Waste Recovery and Decarbonization: a Sustainable Synergy
Mastellone, Maria Laura
Di Padova, Michele
Zaccariello, Lucio

How to Cite

Mastellone M.L., Di Padova M., Zaccariello L., 2022, Waste Recovery and Decarbonization: a Sustainable Synergy, Chemical Engineering Transactions, 96, 385-390.

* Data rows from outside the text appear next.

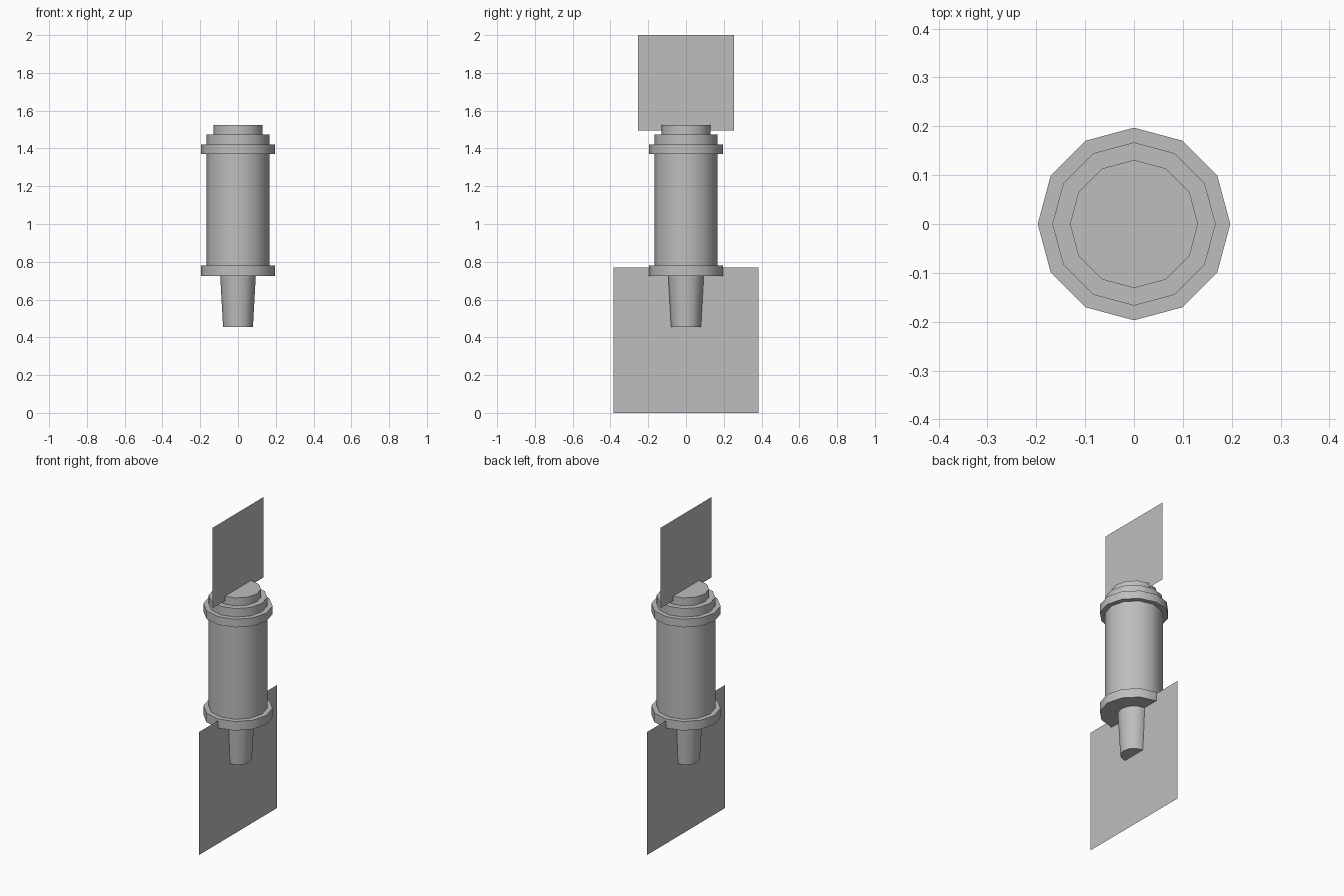
import bpy
import math

cube = bpy.data.objects.get("Cube")
if cube:
    bpy.data.objects.remove(cube, do_unlink=True)

SIDES = 12

grey = bpy.data.materials.new("mid_grey")
grey.use_nodes = True
GREY = (0.512, 0.512, 0.512, 1.0)
grey.diffuse_color = GREY
grey.node_tree.nodes["Principled BSDF"].inputs["Base Color"].default_value = GREY


def drum(name, z_low, z_high, r_low, r_high):
    """Capped twelve-sided drum with a corner on each axis."""
    bpy.ops.mesh.primitive_cone_add(
        vertices=SIDES, radius1=r_low, radius2=r_high,
        depth=z_high - z_low, location=(0, 0, (z_low + z_high) / 2))
    obj = bpy.context.object
    obj.name = name
    obj.data.materials.append(grey)
    bpy.ops.object.shade_smooth_by_angle(angle=math.radians(40))


def card(name, z_low, z_high, half_width):
    """Thin upright sheet on the centre plane, facing sideways."""
    mesh = bpy.data.meshes.new(name)
    corners = [(0, -half_width, z_low), (0, half_width, z_low),
               (0, half_width, z_high), (0, -half_width, z_high)]
    mesh.from_pydata(corners, [], [(0, 1, 2, 3)])
    mesh.materials.append(grey)
    bpy.context.collection.objects.link(bpy.data.objects.new(name, mesh))


# Housing: main barrel with a collar at each end and a stepped cap
drum("barrel", 0.75, 1.475, 0.167, 0.167)
drum("lower_collar", 0.724, 0.781, 0.197, 0.197)
drum("upper_collar", 1.371, 1.422, 0.197, 0.197)
drum("top_cap", 1.45, 1.525, 0.131, 0.131)

# Tapered nozzle below the housing
drum("nozzle", 0.454, 0.74, 0.079, 0.095)

# Flat sheets above and below
card("upper_sheet", 1.496, 2.0, 0.253)
card("lower_sheet", 0.0, 0.771, 0.385)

Nowadays, the decarbonization of the sector of energy and the transformation of the whole economy chain in climate-neutral economy are targets in the political agenda of more than 50 Countries. The replacing of carbon-based fuels with hydrogen is one of the main ways to reach the decarbonization of the energy sector and reducing of impact on climate. Anyway, the production of hydrogen by recurring to electrolysis of the water molecules requires a large energy amount so that its sustainability must be increased by realizing more efficient system or synergy with other industrial sectors such as clean energy recovery. Possible well recognized sources of sustainable energy are biomasses, solar, and wind; in this paper an additional resource, a biowaste produced by anthropic activity, the sewage sludge, is considered as a possible source of energy for green hydrogen on the basis of a life-cycle perspective: the avoided burdens of landfill and incineration of sludges balance the low efficiency of the overall system for hydrogen production.
The paper illustrates a model that combines biowaste treatment with hydrogen production. The mathematical model of the system allowed to calculate the mass balance and the feedstock energies distribution. The output variables of the model are hydrogen yield, electricity to the grid (surplus), and CO2 sequestrated; the input data to the model are the biowaste mass rate (and the composition), the power demand for hydrogen production by electrolysis and the electricity and heat consumption of the plant. The model results demonstrated that the hydrothermal carbonization of the given biowaste, that is sewage sludge from a waste-water treatment plant and the enriched air gasification of the resulted hydrochar converted into biofuel allowed to produce about 20kg/h of green hydrogen by covering all the energy demand of the plant, both heat, and electricity.